andquot;Masterful. Keller synthesizes disparate sources of information into an impressive new explanation of the heat-wave deaths. More broadly, he demonstrates how social status, not only geographical location, predicts survival during natural disasters.andquot;
Based on the false promise of widespread prosperity, communities across the U.S. have embraced all brands of and#8220;economic developmentand#8221; at all costs. In Louisiana, that meant development interests turning wetlands into shipping lanes. By replacing a natural buffer against storm surges with a 75-mile long, obsolete canal that cost hundreds of millions of dollars, they guided the hurricane into the heart of New Orleans and adjacent communities. The authors reveal why, despite their geographic differences, California and Missouri are buildingand#8212;quite literallyand#8212;toward similar destruction. and#160; Too often, the U.S. and#8220;growth machineand#8221; generates wealth for a few and misery for many. Drawing lessons from the most expensive and#8220;naturaland#8221; disaster in American history, Catastrophe in the Making
shows why thoughtless development comes at a price we can ill afford.
Based on the false promise of widespread prosperity, communities acr
In a cemetery on the southern outskirts of Paris lie the bodies of nearly a hundred of what some have called the first casualties of global climate change. They were the so-called abandoned victims of the worst natural disaster in French history, the devastating heat wave that struck in August 2003, leaving 15,000 dead. They died alone in Paris and its suburbs, and were then buried at public expense, their bodies unclaimed. They died, and to a great extent lived, unnoticed by their neighbors--their bodies undiscovered in some cases until weeks after their deaths.
Fatal Isolation tells the stories of these victims and the catastrophe that took their lives. It explores the multiple narratives of disaster--the official story of the crisis and its aftermath, as presented by the media and the state; the life stories of the individual victims, which both illuminate and challenge the ways we typically perceive natural disasters; and the scientific understandings of disaster and its management. Fatal Isolation is both a social history of risk and vulnerability in the urban landscape and a story of how a city copes with emerging threats and sudden, dramatic change.

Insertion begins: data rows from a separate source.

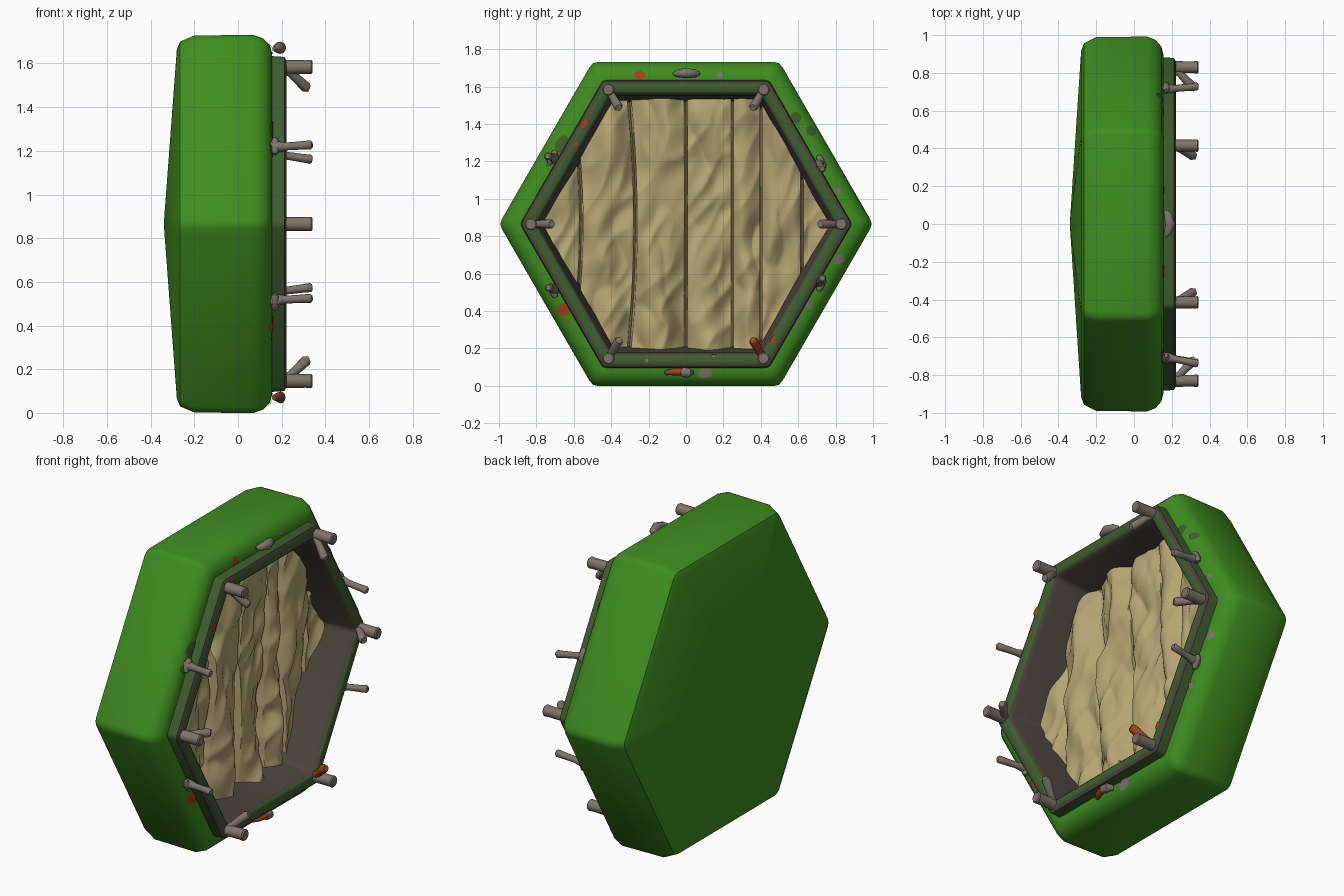
import bpy, bmesh, math, random
from mathutils import Vector, noise

random.seed(4)
CZ = 0.865          # height of the hexagon centre
if "Cube" in bpy.data.objects:
    bpy.data.objects.remove(bpy.data.objects["Cube"], do_unlink=True)


def material(name, rgb):
    m = bpy.data.materials.new(name)
    m.use_nodes = True
    m.diffuse_color = (*rgb, 1)
    m.node_tree.nodes["Principled BSDF"].inputs["Base Color"].default_value = (*rgb, 1)
    return m


GREEN = material("leaf green", (0.05, 0.27, 0.014))
MOSS = material("dark moss green", (0.05, 0.11, 0.03))
BROWN = material("dark brown grey", (0.07, 0.058, 0.045))
TAN = material("tan cloth", (0.46, 0.375, 0.17))
GREY = material("warm grey", (0.21, 0.175, 0.145))
RUST = material("rust orange", (0.35, 0.06, 0.012))


def finish(name, bm, mats, angle=40, fix=True):
    if fix:
        bmesh.ops.recalc_face_normals(bm, faces=bm.faces)
    me = bpy.data.meshes.new(name)
    bm.to_mesh(me)
    bm.free()
    for m in mats:
        me.materials.append(m)
    ob = bpy.data.objects.new(name, me)
    bpy.context.collection.objects.link(ob)
    bpy.ops.object.select_all(action="DESELECT")
    ob.select_set(True)
    bpy.context.view_layer.objects.active = ob
    bpy.ops.object.shade_smooth_by_angle(angle=math.radians(angle))


def polar(r, deg):
    return Vector((0, r * math.cos(math.radians(deg)), r * math.sin(math.radians(deg))))


def hex_ring(bm, x, apothem, soft=0.03):
    """Hexagon across the x axis with slightly rounded corners."""
    corners = [polar(apothem / math.cos(math.pi / 6), 60 * i) for i in range(6)]
    ring = []
    for i, p in enumerate(corners):
        a = p + (corners[i - 1] - p).normalized() * soft
        b = p + (corners[(i + 1) % 6] - p).normalized() * soft
        for q in (a, (a + 2 * p + b) / 4, b):
            ring.append(bm.verts.new(q + Vector((x, 0, CZ))))
    return ring


def bridge(bm, r0, r1, mat=0):
    n = len(r0)
    for i in range(n):
        j = (i + 1) % n
        bm.faces.new((r0[i], r0[j], r1[j], r1[i])).material_index = mat


# Green hull with shallow pointed back
HULL = [(-0.28, 0.80), (-0.265, 0.835), (-0.2, 0.863), (0.07, 0.866),
        (0.115, 0.85), (0.145, 0.82), (0.155, 0.785), (0.155, 0.73)]
bm = bmesh.new()
rings = [hex_ring(bm, x, a) for x, a in HULL]
for r0, r1 in zip(rings, rings[1:]):
    bridge(bm, r0, r1)
tip = bm.verts.new((-0.34, 0, CZ))
back = rings[0]
for i in range(len(back)):
    bm.faces.new((back[i], tip, back[(i + 1) % len(back)]))
finish("hull", bm, [GREEN])

# Raised frame: mossy front and outside, brown lip and inner wall
FRAME = [(-0.09, 0.652), (0.185, 0.688), (0.212, 0.697), (0.222, 0.708), (0.222, 0.748),
         (0.212, 0.765), (0.14, 0.77), (0.10, 0.74), (-0.09, 0.72)]
FRAME_MATS = [1, 1, 0, 0, 1, 0, 0, 1, 1]
bm = bmesh.new()
rings = [hex_ring(bm, x, a, 0.02) for x, a in FRAME]
for i, m in enumerate(FRAME_MATS):
    bridge(bm, rings[i], rings[(i + 1) % len(rings)], m)
finish("frame", bm, [MOSS, BROWN])


# Crumpled cloth strips with tucked-in edges, each trimmed to the hexagon
SEAMS = [-0.84, -0.56, -0.27, 0.0, 0.25, 0.4, 0.62, 0.84]


def cloth_depth(t, y, z, k):
    if t < 0.01 or t > 0.99:
        return -0.12
    belly = 0.03 * math.sin(math.pi * t) - 0.02 * t
    folds = 0.055 * noise.noise(Vector((y * 7, z * 2.4, k * 0.25)))
    ridge = 0.07 * abs(noise.noise(Vector((y * 5 + z * 1.5, z * 2.8 - y, k * 0.3 + 7.3))))
    pinch = 0.035 * abs(noise.noise(Vector((y * 9 - z * 4, z * 4, 3.7))))
    return 0.005 + belly + folds + ridge - pinch


for k in range(len(SEAMS) - 1):
    bm = bmesh.new()
    bmesh.ops.create_grid(bm, x_segments=30, y_segments=90, size=0.5)
    for v in bm.verts:
        t, z = v.co.x + 0.5, v.co.y * 1.5
        y = SEAMS[k] + t * (SEAMS[k + 1] - SEAMS[k])
        if y < 0:
            y += 0.12 * z * z * math.sin(y * 2.5)
        v.co = Vector((cloth_depth(t, y, z, k), y, z + CZ))
    for i in range(6):
        n = polar(1, 30 + 60 * i)
        bmesh.ops.bisect_plane(bm, geom=bm.verts[:] + bm.edges[:] + bm.faces[:],
                               plane_co=n * 0.685 + Vector((0, 0, CZ)), plane_no=n,
                               clear_outer=True)
    finish(f"cloth_strip_{k + 1}", bm, [TAN], 60, fix=False)


def tube(name, points, radii, mat, sides=12):
    bm = bmesh.new()
    pts = [Vector(p) for p in points]
    rings = []
    for i, p in enumerate(pts):
        d = pts[min(i + 1, len(pts) - 1)] - pts[max(i - 1, 0)]
        q = d.to_track_quat("Z", "Y")
        ring = []
        for s in range(sides):
            a = math.tau * s / sides
            ring.append(bm.verts.new(p + q @ Vector((math.cos(a), math.sin(a), 0)) * radii[i]))
        rings.append(ring)
    for r0, r1 in zip(rings, rings[1:]):
        bridge(bm, r0, r1)
    bm.faces.new(rings[0])
    bm.faces.new(rings[-1])
    finish(name, bm, [mat], 45)


def at(x, p):
    return Vector((x, p.y, p.z + CZ))


# Forked pegs at the six corners
for i in range(6):
    c, inner, end = (polar(r, 60 * i) for r in (0.83, 0.79, 0.725))
    tube(f"corner_peg_{i + 1}", [at(0.15, c), at(0.23, c), at(0.31, c), at(0.335, c), at(0.341, c)],
         [0.033, 0.032, 0.031, 0.033, 0.027], GREY)
    tube(f"corner_branch_{i + 1}", [at(0.21, c), at(0.25, inner), at(0.31, end), at(0.325, end * 0.99)],
         [0.022, 0.02, 0.025, 0.018], RUST if i == 5 else GREY)

# Horns on the four slanted sides: base y, z then tip y, z
HORNS = [(-0.70, 1.215, -0.74, 1.228), (0.71, 1.19, 0.728, 1.16),
         (-0.70, 0.515, -0.735, 0.525), (0.71, 0.55, 0.73, 0.575)]
for i, (y0, z0, y1, z1) in enumerate(HORNS):
    base, end = Vector((0.14, y0, z0)), Vector((0.34, y1, z1))
    pts = [base.lerp(end, t) for t in (0, 0.2, 0.42, 0.75, 0.96, 1)]
    tube(f"side_horn_{i + 1}", pts, [0.028, 0.026, 0.018, 0.019, 0.021, 0.014], GREY)
    # Short foot lying along the rim
    across = Vector((0, y0, z0 - CZ)).normalized()
    along = Vector((0, -across.z, across.y)) * 0.04
    foot = Vector((0.17, y0, z0)) + across * 0.015
    tube(f"horn_foot_{i + 1}", [foot - along, foot - along * 0.6, foot + along * 0.6, foot + along],
         [0.01, 0.018, 0.018, 0.01], GREY)

# Small toggles at the top and bottom edges
tube("top_toggle", [(0.165, -0.065, 1.668), (0.18, -0.045, 1.67), (0.192, 0, 1.672),
                    (0.18, 0.05, 1.67), (0.165, 0.07, 1.668)],
     [0.01, 0.02, 0.028, 0.021, 0.01], GREY)
tube("bottom_toggle", [(0.17, -0.03, 0.075), (0.195, -0.015, 0.072), (0.195, 0.012, 0.07), (0.17, 0.03, 0.07)],
     [0.014, 0.026, 0.026, 0.014], GREY)
tube("bottom_rust_tie", [(0.165, -0.11, 0.07), (0.185, -0.07, 0.075), (0.195, -0.02, 0.075)],
     [0.012, 0.019, 0.02], RUST)


# Paint chips lying on the hull rim and the frame front
def apothem_at(y, z):
    return max(polar(1, 30 + 60 * i).dot(Vector((0, y, z - CZ))) for i in range(6))


def rim_x(y, z):
    a = apothem_at(y, z)
    for (x1, a1), (x0, a0) in zip(HULL[3:], HULL[4:]):
        if a0 <= a <= a1:
            return x0 + (x1 - x0) * (a - a0) / (a1 - a0)
    return HULL[3][0] if a > HULL[3][1] else HULL[-1][0]


def chip(name, y, z, r, mat):
    on_frame = apothem_at(y, z) < 0.765
    lift = 0.005
    out = polar(1, 60 * math.floor(math.degrees(math.atan2(z - CZ, y)) / 60) + 30)
    side = Vector((0, -out.z, out.y))
    bm = bmesh.new()
    ring = []
    for s in range(10):
        a, k = math.tau * s / 10, r * random.uniform(0.8, 1.15)
        p = Vector((0, y, z)) + side * k * math.cos(a) + out * 0.75 * k * math.sin(a)
        p.x = (0.222 if on_frame else rim_x(p.y, p.z)) + lift
        ring.append(bm.verts.new(p))
    mid = bm.verts.new(((0.222 if on_frame else rim_x(y, z)) + lift, y, z))
    for s in range(10):
        bm.faces.new((mid, ring[s], ring[(s + 1) % 10]))
    finish(name, bm, [mat], fix=False)


CHIPS = {
    "rust_chip": (RUST, [(-0.25, 1.665, 0.034), (-0.55, 1.4, 0.027), (-0.59, 1.29, 0.016),
                         (-0.655, 0.405, 0.04), (0.465, 0.245, 0.022), (-0.63, 0.34, 0.01)]),
    "grey_chip": (GREY, [(0.1, 0.07, 0.042), (0.18, 1.665, 0.018), (0.82, 0.68, 0.032),
                         (0.66, 0.43, 0.024), (0.81, 1.04, 0.024), (-0.21, 0.135, 0.012),
                         (0.15, 0.16, 0.012)]),
    "moss_chip": (MOSS, [(0.59, 1.435, 0.035), (0.67, 1.36, 0.03), (-0.66, 1.29, 0.05),
                         (-0.73, 1.2, 0.03)]),
}
for name, (mat, spots) in CHIPS.items():
    for i, (y, z, r) in enumerate(spots):
        chip(f"{name}_{i + 1}", y, z, r, mat)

About the Author
William R. Freudenburgand#160;was professor of Environmental Studies at the University of California, Santa Barbara. Robert Gramling is professor of Sociology and director of the Center for Socioeconomic Research at the University of Louisiana at Lafayette. Shirley Laska is a professor of Sociology at the University of New Orleans and director of the Center for Hazards, Assessment, Response and Technology (CHART). Kai Erikson is professor emeritus of Sociology and American Studies at Yale University.
Table of Contents
1 Stories, Suffering, and the State: The Heat Wave and Narratives of Disaster
2 Anecdotal Life: Isolation, Vulnerability, and Social Marginalization
3 Place Matters: Mortality, Space, and Urban Form
4 Vulnerability and the Political Imagination: Constructing Old Age in Postwar France
5 Counting the Dead: Risk and the Limits of Epidemiology